Brought to you by the Association of Professional Dog Trainers (APDT, of which I am a proud member), the 4th annual National Train Your Dog Month (TYDM) is off to a great start with this logo. According to CEO Mychelle Blake, APDT wanted a logo that is “very simple and easily identifiable as [being] dog related, to anyone, since TYDM is primarily an event to educate the public.”
What better month to do this than January, soon after Christmas pups and dogs arrive?
The emphasis for Train Your Dog Month is on the family dog and everyday manners with contests, free webinars for the public, and “tips and tricks” for teaching the basics: sit, down, stay, wait, come, and loose-leash-walking (LLW).
In addition Facebook chats for the public will focus on these topics to help promote taking your dog to a basic training class (no matter what his age) and understanding how your life with your dog can become better by his knowing these behaviors.
Read more about it: www.trainyourdogmonth.com
Disclaimer: This first appeared at ColumbiaPatch.com on 8 Jan 2014.

Monday, January 6, 2014

The Best Darn Dog Stuff of 2012

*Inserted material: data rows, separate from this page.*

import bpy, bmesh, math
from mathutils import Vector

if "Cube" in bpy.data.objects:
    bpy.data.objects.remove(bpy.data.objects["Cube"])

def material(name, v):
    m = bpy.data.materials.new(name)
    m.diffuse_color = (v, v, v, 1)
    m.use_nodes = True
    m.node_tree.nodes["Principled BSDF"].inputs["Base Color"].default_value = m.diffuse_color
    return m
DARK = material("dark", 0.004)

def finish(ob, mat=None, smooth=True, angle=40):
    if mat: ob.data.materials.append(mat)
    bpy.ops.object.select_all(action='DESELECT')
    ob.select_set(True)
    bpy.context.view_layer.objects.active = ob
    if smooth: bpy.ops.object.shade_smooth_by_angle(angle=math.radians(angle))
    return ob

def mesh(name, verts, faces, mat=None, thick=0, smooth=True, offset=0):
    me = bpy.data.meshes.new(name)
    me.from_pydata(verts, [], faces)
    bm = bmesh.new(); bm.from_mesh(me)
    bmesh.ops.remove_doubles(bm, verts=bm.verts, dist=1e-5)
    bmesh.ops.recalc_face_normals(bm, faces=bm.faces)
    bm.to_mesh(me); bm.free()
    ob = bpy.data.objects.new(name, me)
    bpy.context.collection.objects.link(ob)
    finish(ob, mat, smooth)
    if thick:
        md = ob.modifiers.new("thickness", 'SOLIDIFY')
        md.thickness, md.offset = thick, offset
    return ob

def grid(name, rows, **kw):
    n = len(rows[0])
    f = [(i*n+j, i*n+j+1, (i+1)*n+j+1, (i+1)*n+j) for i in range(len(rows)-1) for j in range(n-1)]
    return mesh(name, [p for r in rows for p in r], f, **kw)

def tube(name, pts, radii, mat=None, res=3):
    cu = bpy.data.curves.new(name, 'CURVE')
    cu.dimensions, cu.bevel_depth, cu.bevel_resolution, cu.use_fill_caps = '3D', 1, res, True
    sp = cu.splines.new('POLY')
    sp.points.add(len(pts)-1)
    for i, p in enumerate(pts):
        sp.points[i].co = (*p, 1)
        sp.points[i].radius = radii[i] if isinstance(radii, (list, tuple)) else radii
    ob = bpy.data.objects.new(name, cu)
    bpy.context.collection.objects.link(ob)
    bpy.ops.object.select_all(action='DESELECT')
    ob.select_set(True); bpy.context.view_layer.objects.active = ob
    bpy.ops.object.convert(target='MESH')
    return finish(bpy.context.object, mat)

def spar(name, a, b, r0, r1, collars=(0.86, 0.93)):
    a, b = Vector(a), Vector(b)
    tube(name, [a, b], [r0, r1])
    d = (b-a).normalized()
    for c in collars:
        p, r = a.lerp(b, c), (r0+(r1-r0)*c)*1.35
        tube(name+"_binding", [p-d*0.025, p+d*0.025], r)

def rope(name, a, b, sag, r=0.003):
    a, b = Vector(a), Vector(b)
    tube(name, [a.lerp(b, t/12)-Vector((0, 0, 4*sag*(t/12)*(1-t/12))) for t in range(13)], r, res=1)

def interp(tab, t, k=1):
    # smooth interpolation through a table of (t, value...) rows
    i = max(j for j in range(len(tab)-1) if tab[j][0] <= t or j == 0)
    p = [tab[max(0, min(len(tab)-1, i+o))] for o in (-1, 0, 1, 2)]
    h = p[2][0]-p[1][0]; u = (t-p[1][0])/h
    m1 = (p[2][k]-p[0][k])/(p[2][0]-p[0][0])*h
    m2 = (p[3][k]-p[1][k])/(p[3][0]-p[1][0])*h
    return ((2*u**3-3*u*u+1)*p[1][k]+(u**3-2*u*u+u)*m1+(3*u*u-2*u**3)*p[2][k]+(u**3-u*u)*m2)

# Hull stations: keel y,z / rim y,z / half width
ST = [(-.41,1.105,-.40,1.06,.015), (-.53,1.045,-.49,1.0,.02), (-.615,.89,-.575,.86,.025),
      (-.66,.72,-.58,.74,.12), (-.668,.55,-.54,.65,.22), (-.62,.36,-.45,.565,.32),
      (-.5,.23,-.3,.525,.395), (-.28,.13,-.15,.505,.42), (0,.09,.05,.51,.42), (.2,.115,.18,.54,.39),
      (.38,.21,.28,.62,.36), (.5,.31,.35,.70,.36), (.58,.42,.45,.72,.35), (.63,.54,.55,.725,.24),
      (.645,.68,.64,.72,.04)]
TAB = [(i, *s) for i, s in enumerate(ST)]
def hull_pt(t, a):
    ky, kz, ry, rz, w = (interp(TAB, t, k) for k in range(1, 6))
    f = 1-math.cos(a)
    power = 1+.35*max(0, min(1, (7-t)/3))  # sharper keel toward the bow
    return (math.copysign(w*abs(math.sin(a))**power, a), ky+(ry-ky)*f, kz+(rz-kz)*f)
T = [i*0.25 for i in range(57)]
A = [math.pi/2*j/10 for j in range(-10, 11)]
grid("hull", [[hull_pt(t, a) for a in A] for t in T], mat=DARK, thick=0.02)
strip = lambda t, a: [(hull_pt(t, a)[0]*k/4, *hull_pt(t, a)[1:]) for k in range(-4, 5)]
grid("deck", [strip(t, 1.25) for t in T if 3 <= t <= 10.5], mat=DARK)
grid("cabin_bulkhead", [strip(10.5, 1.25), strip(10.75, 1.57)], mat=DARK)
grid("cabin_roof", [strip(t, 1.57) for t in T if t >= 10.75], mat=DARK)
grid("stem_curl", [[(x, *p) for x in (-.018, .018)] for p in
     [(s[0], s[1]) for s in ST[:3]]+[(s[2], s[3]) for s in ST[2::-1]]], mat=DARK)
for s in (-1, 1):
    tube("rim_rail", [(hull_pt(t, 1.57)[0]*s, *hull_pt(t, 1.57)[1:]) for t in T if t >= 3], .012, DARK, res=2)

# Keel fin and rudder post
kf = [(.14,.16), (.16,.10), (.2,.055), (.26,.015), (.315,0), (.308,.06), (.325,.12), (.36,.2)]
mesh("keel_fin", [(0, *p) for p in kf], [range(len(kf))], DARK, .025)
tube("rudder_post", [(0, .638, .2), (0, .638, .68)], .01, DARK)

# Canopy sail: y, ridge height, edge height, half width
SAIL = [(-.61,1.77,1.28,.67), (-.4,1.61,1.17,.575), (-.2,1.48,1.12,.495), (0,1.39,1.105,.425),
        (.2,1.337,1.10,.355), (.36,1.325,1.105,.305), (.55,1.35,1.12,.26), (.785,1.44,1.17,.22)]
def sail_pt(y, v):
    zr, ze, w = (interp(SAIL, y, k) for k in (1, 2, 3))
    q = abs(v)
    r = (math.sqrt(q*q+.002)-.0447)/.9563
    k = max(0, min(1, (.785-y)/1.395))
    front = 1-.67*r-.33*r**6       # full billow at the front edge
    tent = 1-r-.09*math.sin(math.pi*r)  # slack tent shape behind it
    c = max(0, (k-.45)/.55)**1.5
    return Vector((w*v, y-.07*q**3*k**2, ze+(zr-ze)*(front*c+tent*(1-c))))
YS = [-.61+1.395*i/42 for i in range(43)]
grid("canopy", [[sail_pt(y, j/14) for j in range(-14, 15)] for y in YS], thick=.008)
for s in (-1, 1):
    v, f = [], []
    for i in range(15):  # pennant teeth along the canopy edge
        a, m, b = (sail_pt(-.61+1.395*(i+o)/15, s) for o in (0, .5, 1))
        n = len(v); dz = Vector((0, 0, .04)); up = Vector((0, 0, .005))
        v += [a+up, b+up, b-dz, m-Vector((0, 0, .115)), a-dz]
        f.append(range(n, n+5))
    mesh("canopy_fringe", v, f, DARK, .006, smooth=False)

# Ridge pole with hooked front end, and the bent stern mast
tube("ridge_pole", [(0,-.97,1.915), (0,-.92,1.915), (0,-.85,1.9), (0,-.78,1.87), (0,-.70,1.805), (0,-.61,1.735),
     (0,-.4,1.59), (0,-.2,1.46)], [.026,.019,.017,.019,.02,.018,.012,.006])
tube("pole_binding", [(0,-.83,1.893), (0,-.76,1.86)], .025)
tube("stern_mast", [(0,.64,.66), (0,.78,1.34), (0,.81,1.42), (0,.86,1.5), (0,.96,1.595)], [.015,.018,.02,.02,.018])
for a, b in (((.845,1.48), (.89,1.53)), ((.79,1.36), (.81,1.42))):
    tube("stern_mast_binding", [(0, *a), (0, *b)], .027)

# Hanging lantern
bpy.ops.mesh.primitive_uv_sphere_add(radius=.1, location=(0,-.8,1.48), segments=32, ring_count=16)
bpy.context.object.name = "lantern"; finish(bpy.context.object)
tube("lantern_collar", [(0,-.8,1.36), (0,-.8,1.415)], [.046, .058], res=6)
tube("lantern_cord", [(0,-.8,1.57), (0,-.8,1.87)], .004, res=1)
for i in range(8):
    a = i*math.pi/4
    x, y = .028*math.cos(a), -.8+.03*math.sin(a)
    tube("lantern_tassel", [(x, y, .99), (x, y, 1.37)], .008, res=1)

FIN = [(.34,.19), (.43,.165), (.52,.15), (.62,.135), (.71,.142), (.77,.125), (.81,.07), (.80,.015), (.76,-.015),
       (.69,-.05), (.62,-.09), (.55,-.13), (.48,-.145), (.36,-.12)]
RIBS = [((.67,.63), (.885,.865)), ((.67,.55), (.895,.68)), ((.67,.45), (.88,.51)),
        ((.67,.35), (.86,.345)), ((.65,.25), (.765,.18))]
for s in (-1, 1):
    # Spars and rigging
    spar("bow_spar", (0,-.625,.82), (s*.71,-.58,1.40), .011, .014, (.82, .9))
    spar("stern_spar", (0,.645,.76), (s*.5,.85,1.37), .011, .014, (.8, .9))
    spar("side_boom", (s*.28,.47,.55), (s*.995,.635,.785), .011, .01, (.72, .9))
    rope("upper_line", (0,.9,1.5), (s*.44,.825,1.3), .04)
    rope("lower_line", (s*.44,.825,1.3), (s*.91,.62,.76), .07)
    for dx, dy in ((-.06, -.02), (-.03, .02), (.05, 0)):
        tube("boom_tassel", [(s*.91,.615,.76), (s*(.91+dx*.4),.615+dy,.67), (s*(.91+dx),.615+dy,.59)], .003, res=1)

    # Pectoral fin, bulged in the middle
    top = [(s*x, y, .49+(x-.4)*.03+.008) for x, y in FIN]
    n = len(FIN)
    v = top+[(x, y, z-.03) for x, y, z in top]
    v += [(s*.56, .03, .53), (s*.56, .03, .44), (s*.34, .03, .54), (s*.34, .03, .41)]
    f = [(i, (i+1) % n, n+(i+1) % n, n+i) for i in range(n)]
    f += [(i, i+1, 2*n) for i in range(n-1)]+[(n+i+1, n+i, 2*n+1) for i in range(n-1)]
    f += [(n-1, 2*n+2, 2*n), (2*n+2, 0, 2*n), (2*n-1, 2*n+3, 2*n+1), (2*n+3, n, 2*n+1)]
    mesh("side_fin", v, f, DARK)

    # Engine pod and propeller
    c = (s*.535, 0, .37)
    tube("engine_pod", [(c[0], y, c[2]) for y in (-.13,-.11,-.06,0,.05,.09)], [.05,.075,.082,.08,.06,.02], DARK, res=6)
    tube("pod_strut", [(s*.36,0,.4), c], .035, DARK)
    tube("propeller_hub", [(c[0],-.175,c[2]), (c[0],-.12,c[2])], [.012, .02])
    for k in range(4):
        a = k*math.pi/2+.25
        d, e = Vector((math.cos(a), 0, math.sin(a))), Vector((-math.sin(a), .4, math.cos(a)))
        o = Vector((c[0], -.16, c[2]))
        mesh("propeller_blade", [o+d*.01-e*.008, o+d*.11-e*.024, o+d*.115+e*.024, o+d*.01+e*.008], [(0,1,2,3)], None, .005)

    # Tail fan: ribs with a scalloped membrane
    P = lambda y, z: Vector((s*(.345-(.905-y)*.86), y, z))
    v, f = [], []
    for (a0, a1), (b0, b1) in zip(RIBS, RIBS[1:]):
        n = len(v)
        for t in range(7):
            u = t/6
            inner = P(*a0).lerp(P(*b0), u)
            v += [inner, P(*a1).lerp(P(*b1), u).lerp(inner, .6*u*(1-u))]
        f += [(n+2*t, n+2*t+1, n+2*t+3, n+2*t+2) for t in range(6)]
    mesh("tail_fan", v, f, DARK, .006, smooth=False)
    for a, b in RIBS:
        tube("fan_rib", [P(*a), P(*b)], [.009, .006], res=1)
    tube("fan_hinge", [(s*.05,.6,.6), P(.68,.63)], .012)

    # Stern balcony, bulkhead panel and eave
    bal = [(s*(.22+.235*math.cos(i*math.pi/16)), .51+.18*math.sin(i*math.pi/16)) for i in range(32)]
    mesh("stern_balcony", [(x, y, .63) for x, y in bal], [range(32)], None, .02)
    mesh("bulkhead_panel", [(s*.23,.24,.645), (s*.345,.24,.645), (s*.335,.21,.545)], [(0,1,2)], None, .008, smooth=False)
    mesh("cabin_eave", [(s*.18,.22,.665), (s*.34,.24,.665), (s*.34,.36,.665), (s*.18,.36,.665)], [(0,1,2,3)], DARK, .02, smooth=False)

EverythingDogBlog #113

Last year, EverythingDogBlogcombined the “Best Product Blog” with the “Best Books Blog” but this year there are so many great new dog ‘things’ that they deserve their own blog, so, . . . .
For People
For the best dog stuff for people – Sloggers! Rain/garden boots with paw prints, Slogger boots are thick enough to wear in the snow with wool socks, so I do. They come in green or blue and are easy to remove.
I purchased my green pair (but also want the blue ones) in December at Sun Nurseries in Woodbine, Maryland. The garden-rain-snow boots also come in flowery tulip prints – I want the tulip pink, tulip green, and tulip blue ones, too! Hmmmm, maybe I should move back to Seattle where it rains more often. 
Sloggers also makes a ‘clog’ that I love, called the unisex garden sandal: I need the green and the red-orange ones.
It’s a good thing they don’t come in more colors. I would be broke!
For Dogs
Last year’s Product of the Year was the soft, absorbent microfiber Soggy Doggy line of doormat, slopmat (dog placemat) and towel (three items). Their motto is ‘Soggy Paws Stop Here.’ This year, Soggy Doggy came out with a luxurious dog bed that is so soft and comfy, it just had to be the Product of the Year. 
EverythingDogBlog also blogged about Soggy Doggy in The Twelve Dog Days of Christmas, Day Six, and featured the Soggy Doggy logo in an earlier blog, De-Lightful Dog Logos, on August 21.
Dog Toys
And, finally, the Dog Toy of 2102 is KONG’s Bounzer 
which EverythingDogBlog also wrote about – twice – on the Ninth Dog Day of Christmas (with the SafeStix – see below) and in Scooter: Crazy or in Love? The Bounzer is huge and squeezable yet durable, for throwing, chasing, fectching and tugging.
Second place goes to the KONG SafeStix, available in pink, blue or green - 
a long see-through flexible rubber ‘stick’ with ball-type-ends that is great for fetch or tug games and comes in three different sizes. It even floats.

(Photo credits: See the product webpage links. Bounzer photo courtesy of LazyRiver Photos.)
(This article first appeared on ColumbiaPatch.com on 4 Jan 2013.)